Listed entries: Begin

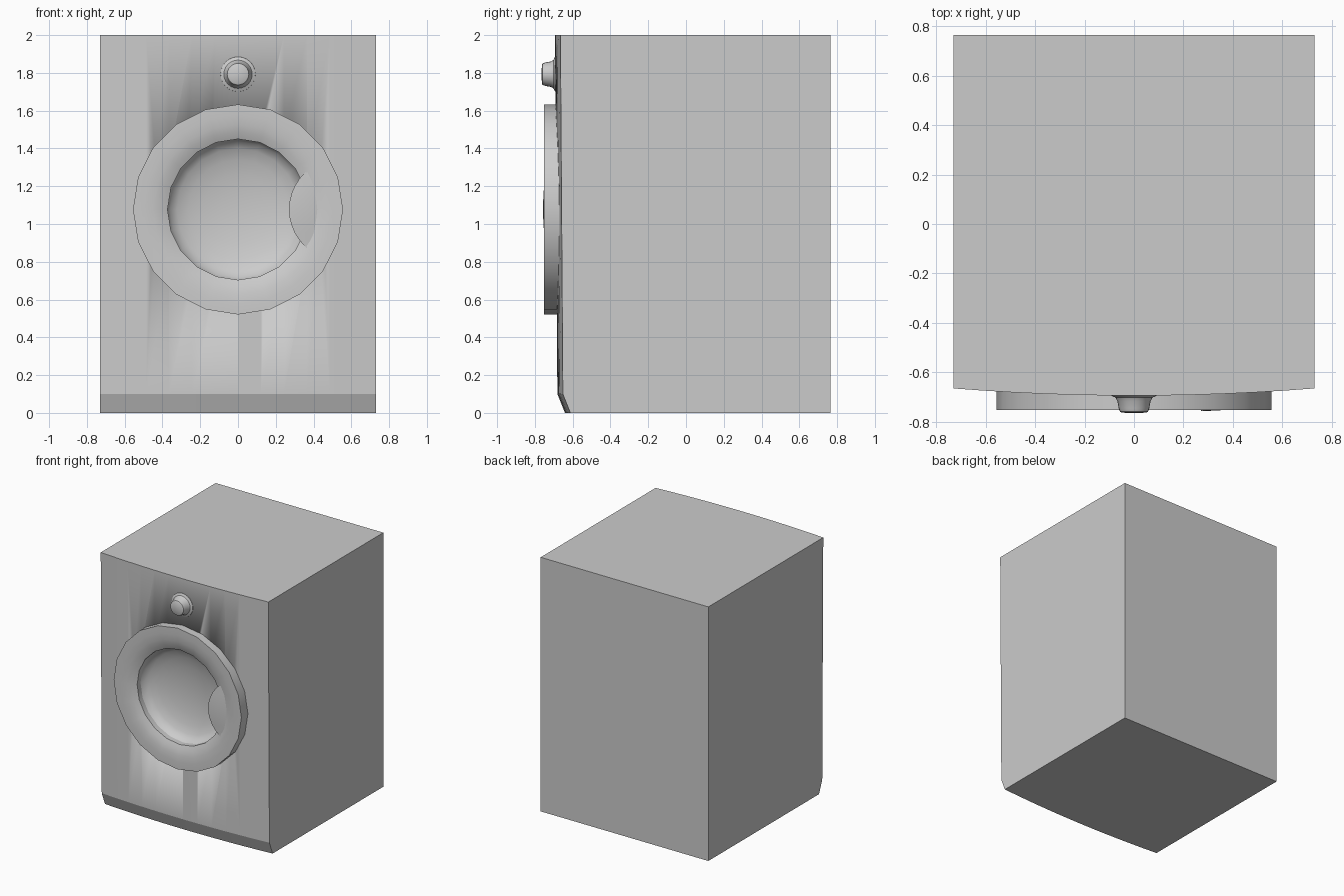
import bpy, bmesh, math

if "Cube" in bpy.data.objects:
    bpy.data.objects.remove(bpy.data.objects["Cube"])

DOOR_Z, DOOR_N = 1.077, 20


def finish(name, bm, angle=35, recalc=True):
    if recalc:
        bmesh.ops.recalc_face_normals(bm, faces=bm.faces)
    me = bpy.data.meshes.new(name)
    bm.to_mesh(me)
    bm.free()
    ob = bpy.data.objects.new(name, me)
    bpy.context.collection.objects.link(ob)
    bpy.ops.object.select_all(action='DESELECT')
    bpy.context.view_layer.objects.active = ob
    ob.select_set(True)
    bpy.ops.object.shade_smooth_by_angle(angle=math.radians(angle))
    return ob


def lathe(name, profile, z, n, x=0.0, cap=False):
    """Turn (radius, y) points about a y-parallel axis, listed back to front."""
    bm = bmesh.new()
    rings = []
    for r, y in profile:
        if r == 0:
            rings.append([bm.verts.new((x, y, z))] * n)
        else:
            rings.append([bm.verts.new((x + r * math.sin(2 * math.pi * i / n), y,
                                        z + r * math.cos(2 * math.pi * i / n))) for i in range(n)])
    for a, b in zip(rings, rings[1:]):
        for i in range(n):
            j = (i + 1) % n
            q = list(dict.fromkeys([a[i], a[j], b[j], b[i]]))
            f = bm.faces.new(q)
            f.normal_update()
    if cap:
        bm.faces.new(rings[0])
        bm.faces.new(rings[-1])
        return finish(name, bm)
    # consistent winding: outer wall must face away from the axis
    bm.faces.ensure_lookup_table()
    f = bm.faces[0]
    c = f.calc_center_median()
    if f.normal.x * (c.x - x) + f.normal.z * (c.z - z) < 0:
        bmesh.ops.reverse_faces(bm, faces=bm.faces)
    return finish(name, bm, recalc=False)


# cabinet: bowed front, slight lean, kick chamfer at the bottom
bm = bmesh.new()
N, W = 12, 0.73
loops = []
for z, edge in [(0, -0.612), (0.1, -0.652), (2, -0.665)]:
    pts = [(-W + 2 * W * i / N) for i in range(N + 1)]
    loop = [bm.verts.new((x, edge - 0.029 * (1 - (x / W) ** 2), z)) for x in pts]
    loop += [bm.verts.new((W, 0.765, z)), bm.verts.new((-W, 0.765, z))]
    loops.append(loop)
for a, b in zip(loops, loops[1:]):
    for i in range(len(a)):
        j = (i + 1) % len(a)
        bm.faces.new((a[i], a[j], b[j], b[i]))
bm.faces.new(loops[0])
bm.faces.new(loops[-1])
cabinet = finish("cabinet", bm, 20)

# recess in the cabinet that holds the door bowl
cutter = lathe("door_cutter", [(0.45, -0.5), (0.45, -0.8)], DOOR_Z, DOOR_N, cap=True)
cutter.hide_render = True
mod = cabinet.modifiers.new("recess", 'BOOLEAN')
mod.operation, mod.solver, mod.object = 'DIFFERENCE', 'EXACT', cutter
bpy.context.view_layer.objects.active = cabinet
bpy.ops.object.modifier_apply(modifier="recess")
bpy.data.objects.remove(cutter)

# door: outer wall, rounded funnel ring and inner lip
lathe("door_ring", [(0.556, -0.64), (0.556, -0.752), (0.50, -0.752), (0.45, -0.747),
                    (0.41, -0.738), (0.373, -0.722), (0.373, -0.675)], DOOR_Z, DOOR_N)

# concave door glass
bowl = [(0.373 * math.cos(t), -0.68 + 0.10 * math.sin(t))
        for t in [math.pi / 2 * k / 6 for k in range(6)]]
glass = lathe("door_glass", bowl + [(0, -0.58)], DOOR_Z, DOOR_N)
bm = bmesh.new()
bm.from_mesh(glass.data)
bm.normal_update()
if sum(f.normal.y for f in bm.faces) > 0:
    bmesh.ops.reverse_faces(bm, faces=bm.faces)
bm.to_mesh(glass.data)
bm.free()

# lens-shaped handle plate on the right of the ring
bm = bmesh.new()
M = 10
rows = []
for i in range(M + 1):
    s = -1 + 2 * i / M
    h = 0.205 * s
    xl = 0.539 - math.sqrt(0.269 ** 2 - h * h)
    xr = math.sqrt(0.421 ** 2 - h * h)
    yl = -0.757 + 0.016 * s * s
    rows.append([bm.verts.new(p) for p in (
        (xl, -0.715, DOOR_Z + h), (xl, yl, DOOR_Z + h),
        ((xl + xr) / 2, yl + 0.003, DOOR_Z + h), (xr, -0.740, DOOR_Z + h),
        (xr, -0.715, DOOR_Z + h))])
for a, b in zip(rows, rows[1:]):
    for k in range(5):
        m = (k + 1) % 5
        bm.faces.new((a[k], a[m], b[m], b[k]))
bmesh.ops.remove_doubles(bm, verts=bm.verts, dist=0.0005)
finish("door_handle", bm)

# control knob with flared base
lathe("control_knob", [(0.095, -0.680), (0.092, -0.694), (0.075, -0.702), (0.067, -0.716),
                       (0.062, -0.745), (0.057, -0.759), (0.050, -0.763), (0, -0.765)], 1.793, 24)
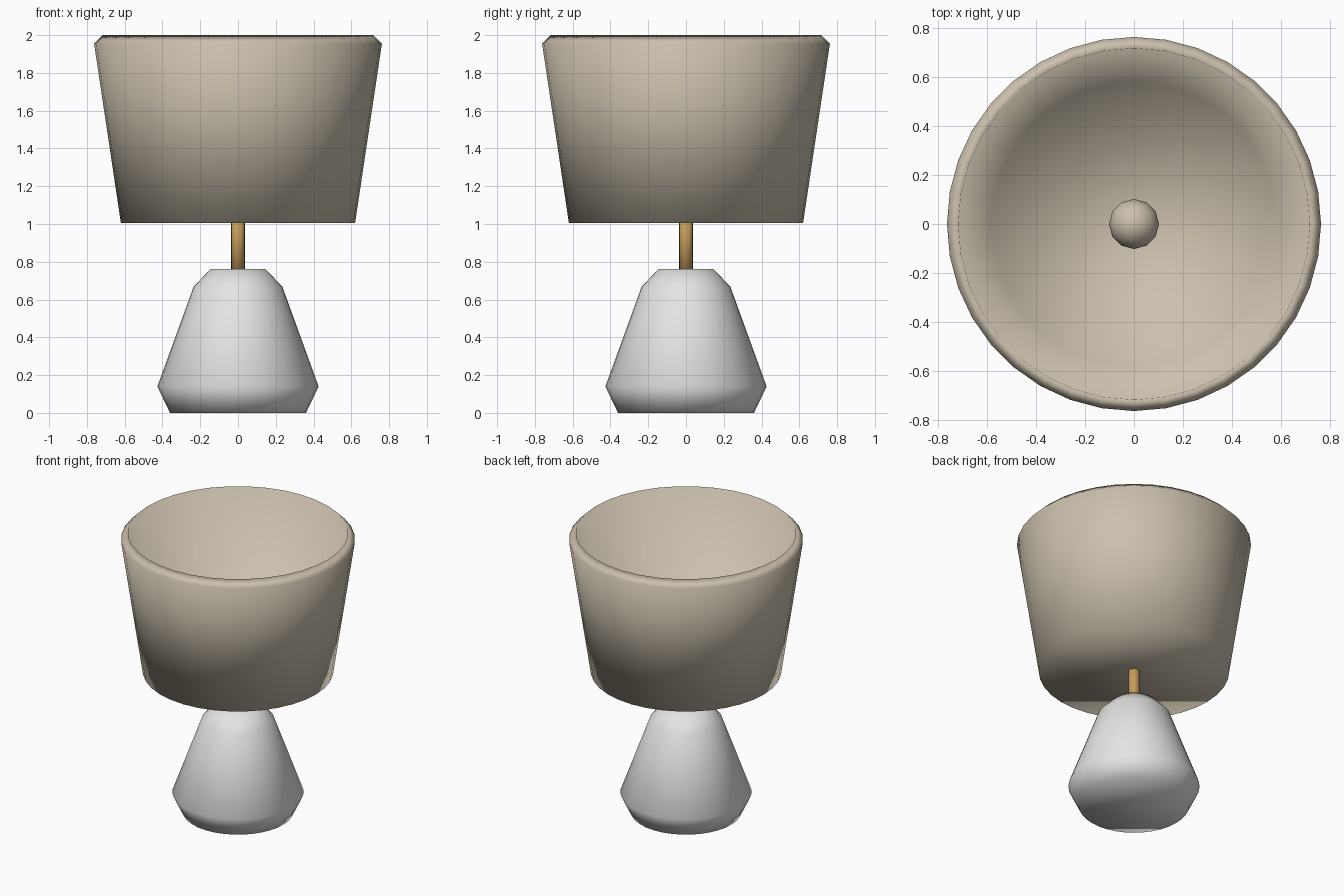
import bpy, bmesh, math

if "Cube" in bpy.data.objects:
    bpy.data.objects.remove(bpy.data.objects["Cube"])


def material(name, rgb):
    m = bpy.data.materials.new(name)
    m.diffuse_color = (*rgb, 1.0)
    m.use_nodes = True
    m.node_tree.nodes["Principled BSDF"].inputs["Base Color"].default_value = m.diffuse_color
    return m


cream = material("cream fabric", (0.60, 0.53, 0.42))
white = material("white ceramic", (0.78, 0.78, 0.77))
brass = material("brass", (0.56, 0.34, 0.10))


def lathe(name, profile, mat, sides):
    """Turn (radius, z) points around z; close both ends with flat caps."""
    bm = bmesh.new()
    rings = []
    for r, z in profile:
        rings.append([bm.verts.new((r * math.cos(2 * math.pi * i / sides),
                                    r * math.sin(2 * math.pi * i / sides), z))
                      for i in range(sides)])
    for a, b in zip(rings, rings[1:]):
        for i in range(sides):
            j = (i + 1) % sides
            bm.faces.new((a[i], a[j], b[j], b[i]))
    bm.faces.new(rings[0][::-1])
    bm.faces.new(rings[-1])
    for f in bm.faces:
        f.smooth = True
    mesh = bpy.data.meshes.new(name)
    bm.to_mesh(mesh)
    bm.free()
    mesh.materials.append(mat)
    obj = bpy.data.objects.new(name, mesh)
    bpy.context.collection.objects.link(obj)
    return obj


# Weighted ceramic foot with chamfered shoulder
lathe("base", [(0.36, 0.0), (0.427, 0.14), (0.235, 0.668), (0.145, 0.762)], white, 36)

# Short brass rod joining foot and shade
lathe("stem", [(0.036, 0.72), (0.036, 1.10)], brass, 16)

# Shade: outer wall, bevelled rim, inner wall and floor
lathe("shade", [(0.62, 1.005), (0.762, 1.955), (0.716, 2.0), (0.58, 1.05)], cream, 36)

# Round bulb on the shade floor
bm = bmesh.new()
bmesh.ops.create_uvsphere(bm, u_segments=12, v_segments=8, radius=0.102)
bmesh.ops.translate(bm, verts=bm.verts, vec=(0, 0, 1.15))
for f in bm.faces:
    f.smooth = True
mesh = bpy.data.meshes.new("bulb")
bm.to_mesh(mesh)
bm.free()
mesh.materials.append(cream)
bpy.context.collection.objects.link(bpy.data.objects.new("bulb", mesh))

Listed entries: End

Bring together each line above where the string "True" turns up.

def finish(name, bm, angle=35, recalc=True):
    ob.select_set(True)
cutter = lathe("door_cutter", [(0.45, -0.5), (0.45, -0.8)], DOOR_Z, DOOR_N, cap=True)
cutter.hide_render = True
    m.use_nodes = True
        f.smooth = True
    f.smooth = True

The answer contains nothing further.